On March 9, news broke that 15-year-old Henry Lee Lewis III was arrested on charges that include second-degree murder and armed robbery. Surveillance footage showed a suspect dressed in a ski cap and all-black clothing following Barbosa, who had both hands in the air, to his car. Later video evidence showed Barbosa making two $500 withdrawals at a Bank of America ATM before the perpetrator shot him and fled the scene, abandoning him in his car.
Our thoughts are with the family and friends of real estate professional Stefano Jammel Barbosa. Please remain diligent, friends. 💗
A search of Lewis’ phone helped identify where Barbosa was abducted, the bank and the car crash, according to the police report. A search of his internet history also showed that he had searched and viewed a story about the shooting.
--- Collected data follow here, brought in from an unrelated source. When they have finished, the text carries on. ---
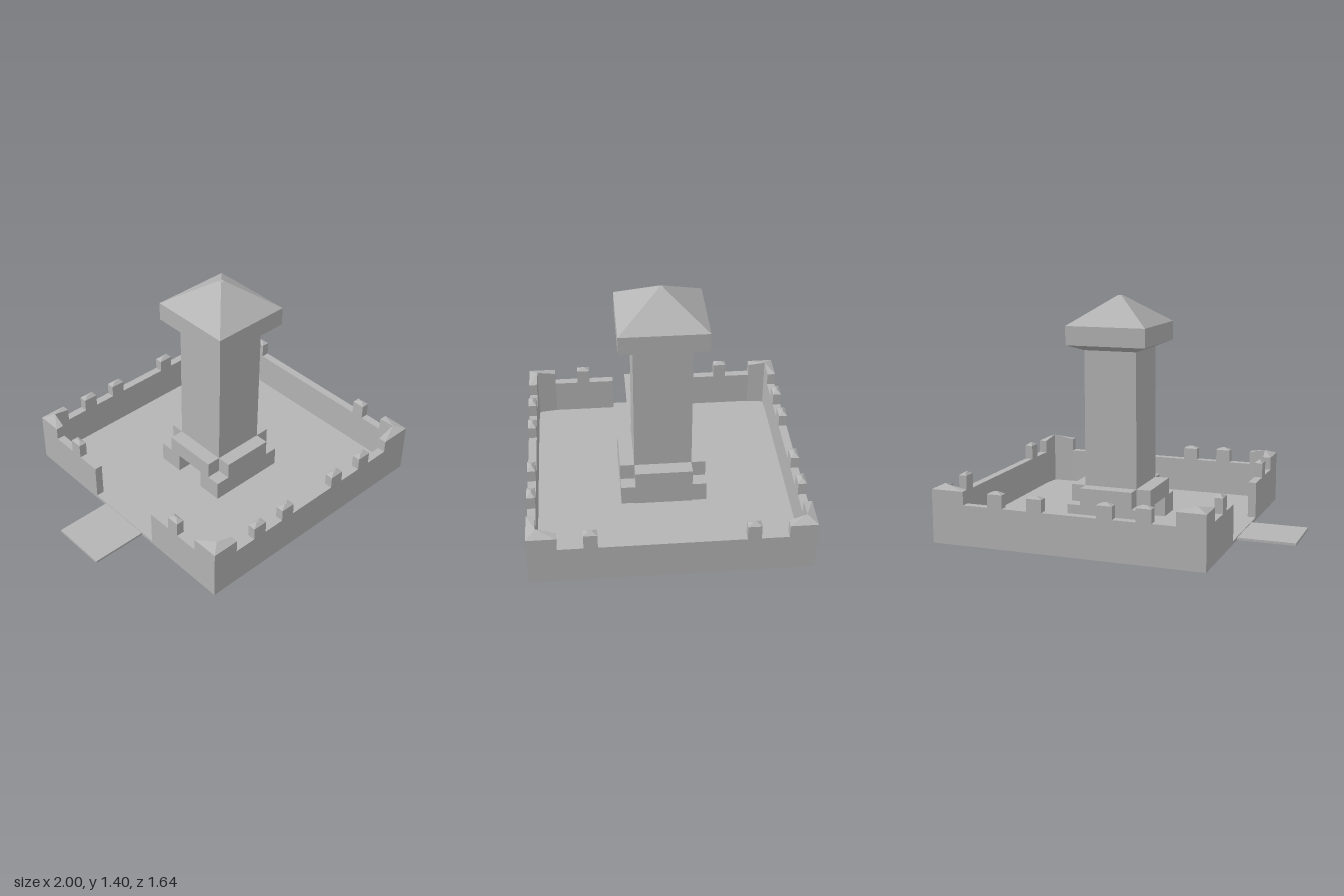
import * as THREE from 'three';

const stone = new THREE.MeshStandardMaterial({ color: 0xb4b4b4 });
stone.name = 'stone';

// Closed solid from stacked rings of [x, y, z] points, counter-clockwise from above
function loft(rings) {
  const pos = [];
  const tri = (a, b, c) => pos.push(...a, ...b, ...c);
  const n = rings[0].length;
  for (let r = 0; r < rings.length - 1; r++) {
    const lo = rings[r], hi = rings[r + 1];
    for (let i = 0; i < n; i++) {
      const j = (i + 1) % n;
      tri(lo[i], lo[j], hi[j]);
      tri(lo[i], hi[j], hi[i]);
    }
  }
  const top = rings[rings.length - 1], bottom = rings[0];
  for (let i = 1; i < n - 1; i++) {
    tri(top[0], top[i], top[i + 1]);
    tri(bottom[0], bottom[i + 1], bottom[i]);
  }
  const g = new THREE.BufferGeometry();
  g.setAttribute('position', new THREE.Float32BufferAttribute(pos, 3));
  g.computeVertexNormals();
  return g;
}

const rect = (cx, cz, hx, hz, y) => [
  [cx - hx, y, cz + hz], [cx + hx, y, cz + hz], [cx + hx, y, cz - hz], [cx - hx, y, cz - hz],
];

export function createModel() {
  const model = new THREE.Group();
  model.name = 'castle';

  const add = (name, geometry) => {
    const mesh = new THREE.Mesh(geometry, stone);
    mesh.name = name;
    model.add(mesh);
  };
  const block = (name, x0, x1, y0, y1, z0, z1) => {
    const g = new THREE.BoxGeometry(x1 - x0, y1 - y0, z1 - z0);
    g.translate((x0 + x1) / 2, (y0 + y1) / 2, (z0 + z1) / 2);
    add(name, g);
  };

  const X0 = -0.65, X1 = 1, Z = 0.82, T = 0.05;
  const FLOOR = 0.02, WALL = 0.24;

  // Ground slab and bridge
  block('courtyardFloor', X0, X1, 0, FLOOR, -Z, Z);
  block('bridge', -1, X0, 0, 0.015, -0.18, 0.17);

  // Curtain walls, with a gateway on the right side
  block('frontWall', -0.48, 0.8, FLOOR, WALL, Z - T, Z);
  block('backWall', -0.48, 0.8, FLOOR, WALL, -Z, -Z + T);
  block('leftWall', X1 - T, X1, FLOOR, WALL, -0.66, 0.65);
  block('rightWallFront', X0, X0 + T, FLOOR, WALL, 0.265, 0.65);
  block('rightWallBack', X0, X0 + T, FLOOR, WALL, -0.66, -0.27);

  // Corner pieces: L-shaped, tops rising to the inner corner
  for (const sx of [-1, 1]) for (const sz of [-1, 1]) {
    const ox = sx > 0 ? X1 : X0, oz = sz * Z;
    const lx = sx > 0 ? 0.2 : 0.17, lz = sz > 0 ? 0.17 : 0.16;
    const plan = [[0.065, 0.055, 0.345], [lx, T, 0.32], [lx, 0, 0.32],
      [0, 0, 0.32], [0, lz, 0.32], [T, lz, 0.32]];
    if (sx * sz < 0) plan.push(...plan.splice(1).reverse());
    const ring = (yOf) => plan.map(([a, b, y]) => [ox - sx * a, yOf(y), oz - sz * b]);
    add('cornerTurret', loft([ring(() => FLOOR), ring((y) => y)]));
  }

  // Merlons with small hipped caps
  const merlon = (x, z, hx, hz, y) => add('merlon', loft([
    rect(x, z, hx, hz, WALL), rect(x, z, hx, hz, y),
    rect(x, z, hx > hz ? 0.012 : 0.004, hx > hz ? 0.004 : 0.012, y + 0.015),
  ]));
  for (const s of [-1, 1]) {
    for (const [x, y] of [[-0.295, 0.32], [-0.067, 0.315], [0.355, 0.315], [0.6, 0.32]]) {
      merlon(x, s * (Z - T / 2), 0.046, T / 2, y);
    }
    for (const x of [X0 + T / 2, X1 - T / 2]) merlon(x, s * 0.461, T / 2, 0.04, 0.33);
  }

  // Tower base: low corner blocks and a taller cross, with a doorway to the gate
  const cx = 0.145, hx = 0.165, hz = 0.175;
  for (const s of [-1, 1]) {
    const [za, zb] = s > 0 ? [hz, 0.262] : [-0.262, -hz];
    block('baseCorner', -0.11, cx - hx, FLOOR, 0.145, za, zb);
    block('baseCorner', cx + hx, 0.395, FLOOR, 0.145, za, zb);
    block('baseArm', cx - hx, cx + hx, FLOOR, 0.25, za, zb);
    const [ja, jb] = s > 0 ? [0.1, hz] : [-hz, -0.1];
    block('doorJamb', -0.11, cx - hx, FLOOR, 0.145, ja, jb);
  }
  block('baseArm', cx + hx, 0.4, FLOOR, 0.25, -hz, hz);
  block('doorLintel', -0.11, cx - hx, 0.145, 0.25, -hz, hz);

  // Tower shaft and its flared, roofed head
  block('towerShaft', cx - hx, cx + hx, FLOOR, 1.08, -hz, hz);
  add('towerHead', loft([
    rect(cx, 0, hx, hz, 1.08), rect(cx, 0, 0.25, 0.262, 1.115), rect(cx, 0, 0.25, 0.262, 1.23),
  ]));
  add('towerRoof', loft([rect(cx, 0, 0.25, 0.262, 1.23), rect(cx, 0, 0.013, 0.013, 1.4)]));

  return model;
}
Lewis was identified as the suspect by both detectives and school staff from the K-12 Cross Creek School who were shown surveillance footage. NBC reports that Lewis is being held without bond at the Broward County Jail (he was initially held at a juvenile facility) and is being charged as an adult. His prior arrest records included burglary charges as well as resisting arrest and battery on a police officer.
“I know it says you’re 15 years old, but you’ve been charged as an adult with a first count of murder while engaged in a… robbery with a firearm,” Judge John Murphy told Lewis at the bond hearing. “Those are not bondable offenses.”
Barbosa had at different points been an independent licensed agent and worked at Homeinc Realty. When news of his death broke, colleagues, safety advocates and professional associations expressed their grief on social media.
“Our thoughts are with the family and friends of real estate professional Stefano Jammel Barbosa,” the Beverly Carter Foundation, a foundation that was launched in the name of an agent who was killed after attending a home showing in 2014, said in a Facebook post. “Please remain diligent, friends.”
“Regardless of the neighborhood or part of town, always exercise caution, be alert and aware of your surroundings at all times,” real estate safety expert Tracey Hawkins told Inman in an email. “Don’t assume a neighborhood is ‘good’ or ‘bad.’ Criminals travel.”